What you need to do - Once the line with "0.975, y: 0.037" is found in the entries below, repeat it and each following line exactly, up to and including the line with "const a = ((i". Add no other lines.

Listed entries -
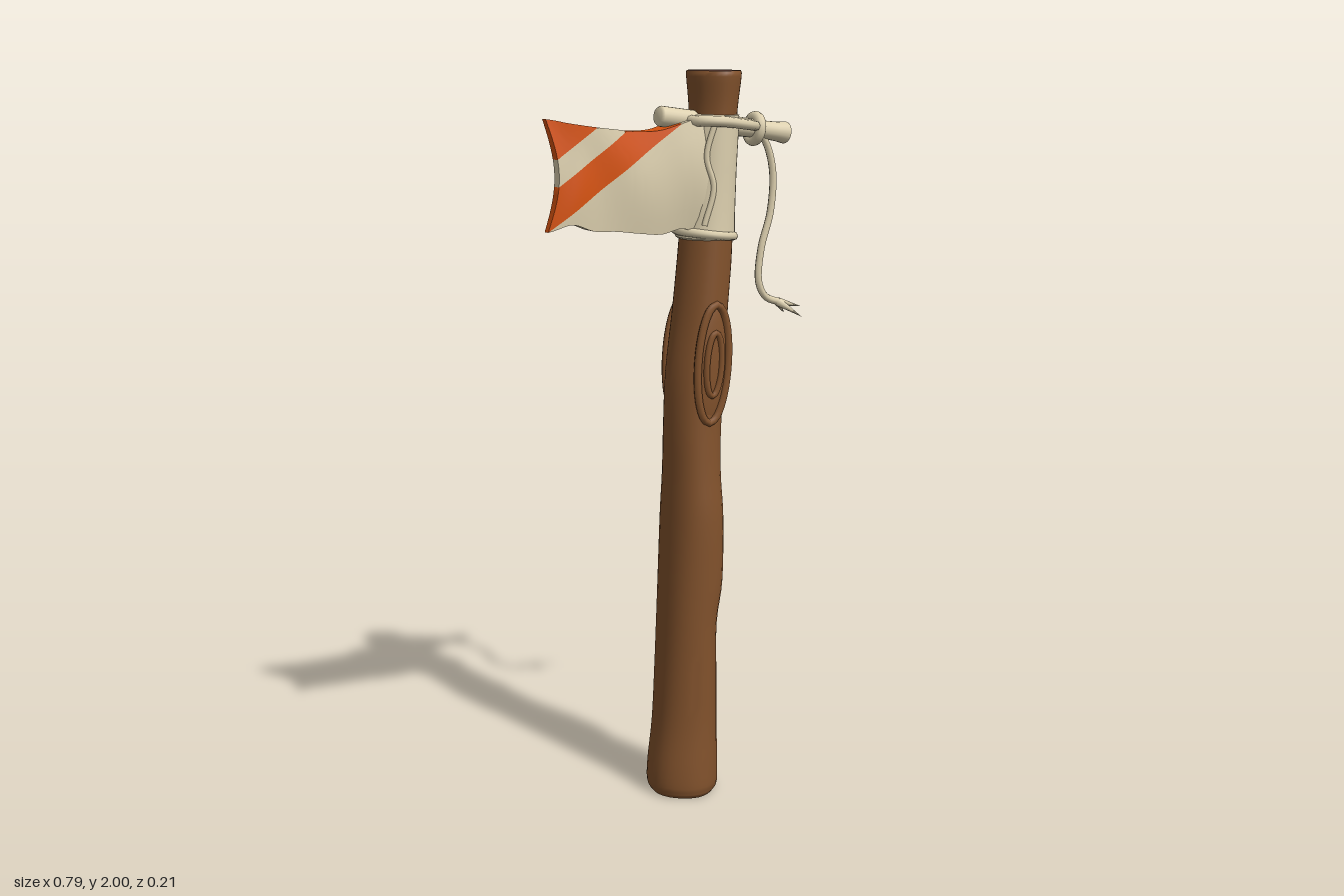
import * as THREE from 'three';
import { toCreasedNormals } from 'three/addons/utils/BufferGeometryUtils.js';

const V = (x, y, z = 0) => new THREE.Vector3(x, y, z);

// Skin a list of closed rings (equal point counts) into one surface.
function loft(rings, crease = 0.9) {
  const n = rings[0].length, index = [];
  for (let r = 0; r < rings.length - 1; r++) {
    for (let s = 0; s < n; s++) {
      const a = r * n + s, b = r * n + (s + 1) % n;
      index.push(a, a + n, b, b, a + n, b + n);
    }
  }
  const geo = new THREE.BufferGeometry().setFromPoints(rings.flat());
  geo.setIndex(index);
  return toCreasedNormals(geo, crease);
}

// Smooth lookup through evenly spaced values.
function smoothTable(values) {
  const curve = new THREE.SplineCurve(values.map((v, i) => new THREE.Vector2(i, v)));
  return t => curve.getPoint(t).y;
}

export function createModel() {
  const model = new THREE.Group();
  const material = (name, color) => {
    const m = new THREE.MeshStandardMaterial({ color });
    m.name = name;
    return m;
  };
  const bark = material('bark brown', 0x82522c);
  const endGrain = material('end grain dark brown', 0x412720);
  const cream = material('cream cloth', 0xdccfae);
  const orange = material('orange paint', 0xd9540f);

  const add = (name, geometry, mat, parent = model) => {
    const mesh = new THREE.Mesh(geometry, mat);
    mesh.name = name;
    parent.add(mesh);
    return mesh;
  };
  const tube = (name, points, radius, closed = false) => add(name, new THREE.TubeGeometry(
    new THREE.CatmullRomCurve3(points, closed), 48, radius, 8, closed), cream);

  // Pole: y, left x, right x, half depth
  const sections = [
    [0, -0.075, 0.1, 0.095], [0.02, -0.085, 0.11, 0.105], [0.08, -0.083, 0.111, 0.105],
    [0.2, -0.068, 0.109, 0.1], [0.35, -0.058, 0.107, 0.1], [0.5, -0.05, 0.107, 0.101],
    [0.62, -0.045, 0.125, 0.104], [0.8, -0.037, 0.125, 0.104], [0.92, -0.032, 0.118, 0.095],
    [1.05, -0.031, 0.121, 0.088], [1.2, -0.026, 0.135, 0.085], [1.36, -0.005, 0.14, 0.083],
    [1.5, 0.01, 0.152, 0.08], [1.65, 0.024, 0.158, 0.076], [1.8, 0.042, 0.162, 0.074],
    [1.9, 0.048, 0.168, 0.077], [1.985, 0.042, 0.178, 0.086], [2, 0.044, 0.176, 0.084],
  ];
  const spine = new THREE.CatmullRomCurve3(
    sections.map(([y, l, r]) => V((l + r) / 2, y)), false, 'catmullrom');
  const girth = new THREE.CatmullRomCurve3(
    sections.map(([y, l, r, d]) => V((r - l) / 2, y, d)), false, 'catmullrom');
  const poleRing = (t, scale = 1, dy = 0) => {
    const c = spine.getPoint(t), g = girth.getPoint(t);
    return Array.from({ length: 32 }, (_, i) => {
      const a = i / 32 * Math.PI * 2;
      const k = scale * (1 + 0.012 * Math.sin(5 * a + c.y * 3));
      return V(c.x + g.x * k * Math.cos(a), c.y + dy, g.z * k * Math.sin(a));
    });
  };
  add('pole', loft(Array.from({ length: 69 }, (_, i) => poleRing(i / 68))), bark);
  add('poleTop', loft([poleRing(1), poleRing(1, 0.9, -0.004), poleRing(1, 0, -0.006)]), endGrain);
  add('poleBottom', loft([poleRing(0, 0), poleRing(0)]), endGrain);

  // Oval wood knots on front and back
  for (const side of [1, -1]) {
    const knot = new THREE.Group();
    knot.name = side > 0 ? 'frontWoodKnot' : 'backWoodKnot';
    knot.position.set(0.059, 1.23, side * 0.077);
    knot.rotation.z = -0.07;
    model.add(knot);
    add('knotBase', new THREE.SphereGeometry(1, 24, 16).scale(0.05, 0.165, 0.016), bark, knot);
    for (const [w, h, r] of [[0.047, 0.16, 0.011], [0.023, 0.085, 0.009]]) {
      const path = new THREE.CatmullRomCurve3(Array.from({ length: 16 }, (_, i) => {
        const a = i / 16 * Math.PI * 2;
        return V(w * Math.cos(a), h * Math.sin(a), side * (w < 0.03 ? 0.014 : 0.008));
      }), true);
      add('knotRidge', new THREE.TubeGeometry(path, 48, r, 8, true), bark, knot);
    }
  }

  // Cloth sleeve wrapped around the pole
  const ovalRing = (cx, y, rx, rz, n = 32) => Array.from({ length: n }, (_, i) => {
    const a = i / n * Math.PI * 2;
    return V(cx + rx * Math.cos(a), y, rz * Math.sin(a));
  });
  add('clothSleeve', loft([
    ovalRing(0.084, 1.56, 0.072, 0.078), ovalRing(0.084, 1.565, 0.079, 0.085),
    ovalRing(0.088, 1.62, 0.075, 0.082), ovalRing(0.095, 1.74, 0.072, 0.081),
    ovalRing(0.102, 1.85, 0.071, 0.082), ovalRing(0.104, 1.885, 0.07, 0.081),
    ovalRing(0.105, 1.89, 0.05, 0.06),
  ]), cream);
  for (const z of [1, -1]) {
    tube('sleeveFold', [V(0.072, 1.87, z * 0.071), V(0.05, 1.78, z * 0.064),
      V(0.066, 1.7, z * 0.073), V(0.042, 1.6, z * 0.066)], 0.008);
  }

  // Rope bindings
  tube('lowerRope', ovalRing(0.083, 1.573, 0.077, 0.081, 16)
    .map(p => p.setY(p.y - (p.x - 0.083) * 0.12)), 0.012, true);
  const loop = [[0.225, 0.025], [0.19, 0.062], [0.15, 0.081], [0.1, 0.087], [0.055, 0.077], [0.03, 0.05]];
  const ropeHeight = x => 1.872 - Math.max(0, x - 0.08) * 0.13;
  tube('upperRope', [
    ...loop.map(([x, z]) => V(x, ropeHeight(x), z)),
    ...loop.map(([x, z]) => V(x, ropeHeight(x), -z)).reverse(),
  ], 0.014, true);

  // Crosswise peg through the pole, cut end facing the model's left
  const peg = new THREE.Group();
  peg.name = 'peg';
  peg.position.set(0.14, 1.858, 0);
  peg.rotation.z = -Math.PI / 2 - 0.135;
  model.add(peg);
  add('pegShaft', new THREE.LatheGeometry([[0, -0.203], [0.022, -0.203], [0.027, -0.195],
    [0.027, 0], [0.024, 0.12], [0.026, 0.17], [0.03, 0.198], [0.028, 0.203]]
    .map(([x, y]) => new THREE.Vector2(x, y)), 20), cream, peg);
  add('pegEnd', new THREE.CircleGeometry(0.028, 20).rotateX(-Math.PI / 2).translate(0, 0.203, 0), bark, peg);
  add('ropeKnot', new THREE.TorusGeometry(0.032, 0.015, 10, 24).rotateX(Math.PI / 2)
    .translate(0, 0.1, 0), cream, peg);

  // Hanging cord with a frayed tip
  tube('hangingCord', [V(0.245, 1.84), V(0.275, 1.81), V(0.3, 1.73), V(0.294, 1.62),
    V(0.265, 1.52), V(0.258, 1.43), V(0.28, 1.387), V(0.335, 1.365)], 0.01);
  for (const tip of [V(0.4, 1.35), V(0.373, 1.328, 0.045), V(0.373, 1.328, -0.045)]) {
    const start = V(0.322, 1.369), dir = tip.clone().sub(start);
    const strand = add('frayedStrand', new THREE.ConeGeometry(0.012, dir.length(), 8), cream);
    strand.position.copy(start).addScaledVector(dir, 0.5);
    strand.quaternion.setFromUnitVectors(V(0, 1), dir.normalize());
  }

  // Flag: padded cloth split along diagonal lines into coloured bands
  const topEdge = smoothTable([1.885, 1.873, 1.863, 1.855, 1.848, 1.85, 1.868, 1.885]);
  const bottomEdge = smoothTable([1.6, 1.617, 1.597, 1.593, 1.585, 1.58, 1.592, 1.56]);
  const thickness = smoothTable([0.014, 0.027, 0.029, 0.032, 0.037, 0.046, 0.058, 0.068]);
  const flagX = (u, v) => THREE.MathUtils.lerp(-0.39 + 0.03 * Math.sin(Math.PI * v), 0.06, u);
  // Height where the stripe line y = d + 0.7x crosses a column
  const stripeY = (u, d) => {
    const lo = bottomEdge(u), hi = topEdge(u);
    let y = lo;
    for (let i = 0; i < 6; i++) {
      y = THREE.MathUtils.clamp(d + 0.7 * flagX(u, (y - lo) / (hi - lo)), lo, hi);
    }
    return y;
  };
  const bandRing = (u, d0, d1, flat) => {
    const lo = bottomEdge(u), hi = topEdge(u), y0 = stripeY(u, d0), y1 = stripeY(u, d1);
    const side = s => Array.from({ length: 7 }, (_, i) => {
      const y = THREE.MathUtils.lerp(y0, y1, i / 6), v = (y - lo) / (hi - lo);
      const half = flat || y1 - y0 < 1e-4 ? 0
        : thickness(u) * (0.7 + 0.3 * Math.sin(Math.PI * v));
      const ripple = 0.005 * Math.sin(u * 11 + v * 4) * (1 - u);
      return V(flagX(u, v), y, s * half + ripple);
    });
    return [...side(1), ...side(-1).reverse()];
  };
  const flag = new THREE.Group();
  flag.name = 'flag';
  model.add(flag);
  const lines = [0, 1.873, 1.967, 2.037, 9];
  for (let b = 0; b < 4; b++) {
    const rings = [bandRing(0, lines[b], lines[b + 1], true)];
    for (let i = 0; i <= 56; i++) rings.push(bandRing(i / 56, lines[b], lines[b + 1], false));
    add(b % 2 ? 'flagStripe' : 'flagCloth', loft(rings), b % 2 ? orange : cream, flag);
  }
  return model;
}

* * *

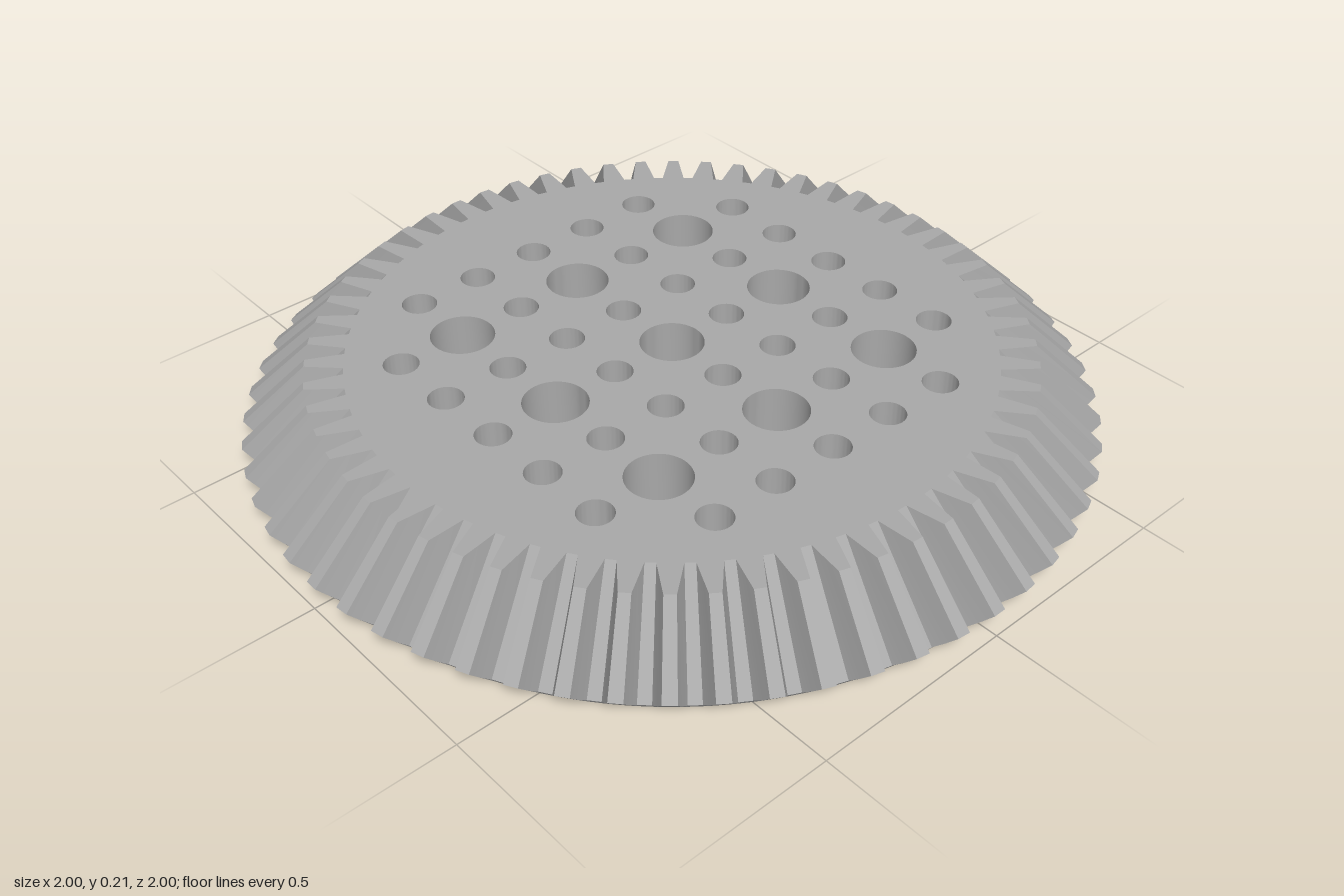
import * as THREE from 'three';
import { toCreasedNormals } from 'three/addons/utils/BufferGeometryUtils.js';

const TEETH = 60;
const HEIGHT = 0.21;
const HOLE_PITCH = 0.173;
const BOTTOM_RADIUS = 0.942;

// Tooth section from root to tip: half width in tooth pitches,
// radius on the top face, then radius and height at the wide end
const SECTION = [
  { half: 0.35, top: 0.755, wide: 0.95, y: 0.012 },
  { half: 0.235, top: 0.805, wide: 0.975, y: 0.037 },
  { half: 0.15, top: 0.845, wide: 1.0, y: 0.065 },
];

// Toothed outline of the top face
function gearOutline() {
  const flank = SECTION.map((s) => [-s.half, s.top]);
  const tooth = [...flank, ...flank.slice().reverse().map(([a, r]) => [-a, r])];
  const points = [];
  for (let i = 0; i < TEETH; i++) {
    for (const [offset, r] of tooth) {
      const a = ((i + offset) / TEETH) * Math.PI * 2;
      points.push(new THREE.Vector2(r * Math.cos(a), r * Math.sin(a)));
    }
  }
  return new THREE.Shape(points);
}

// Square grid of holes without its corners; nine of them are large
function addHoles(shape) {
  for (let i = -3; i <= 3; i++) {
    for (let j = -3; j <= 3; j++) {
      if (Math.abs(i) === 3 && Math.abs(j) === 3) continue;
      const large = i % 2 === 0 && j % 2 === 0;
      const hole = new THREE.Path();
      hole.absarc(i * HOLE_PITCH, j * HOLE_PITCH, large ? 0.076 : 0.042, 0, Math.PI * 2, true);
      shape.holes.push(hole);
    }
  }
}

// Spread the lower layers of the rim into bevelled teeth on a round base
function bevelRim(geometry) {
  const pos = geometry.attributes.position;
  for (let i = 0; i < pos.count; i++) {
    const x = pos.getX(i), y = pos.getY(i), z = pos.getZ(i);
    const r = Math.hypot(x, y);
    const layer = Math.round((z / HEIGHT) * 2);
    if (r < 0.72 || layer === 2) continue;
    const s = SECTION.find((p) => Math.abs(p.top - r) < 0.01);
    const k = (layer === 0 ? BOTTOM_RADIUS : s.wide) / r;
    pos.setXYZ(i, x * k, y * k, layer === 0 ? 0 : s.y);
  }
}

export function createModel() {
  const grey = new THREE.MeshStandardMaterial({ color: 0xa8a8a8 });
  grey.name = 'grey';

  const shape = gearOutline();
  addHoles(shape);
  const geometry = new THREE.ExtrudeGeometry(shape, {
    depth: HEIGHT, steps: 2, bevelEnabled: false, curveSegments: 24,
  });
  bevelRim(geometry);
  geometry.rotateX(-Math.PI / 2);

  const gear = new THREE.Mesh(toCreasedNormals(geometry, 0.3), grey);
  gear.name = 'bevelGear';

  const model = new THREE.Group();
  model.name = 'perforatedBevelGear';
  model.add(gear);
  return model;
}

Task output -
  { half: 0.235, top: 0.805, wide: 0.975, y: 0.037 },
  { half: 0.15, top: 0.845, wide: 1.0, y: 0.065 },
];

// Toothed outline of the top face
function gearOutline() {
  const flank = SECTION.map((s) => [-s.half, s.top]);
  const tooth = [...flank, ...flank.slice().reverse().map(([a, r]) => [-a, r])];
  const points = [];
  for (let i = 0; i < TEETH; i++) {
    for (const [offset, r] of tooth) {
      const a = ((i + offset) / TEETH) * Math.PI * 2;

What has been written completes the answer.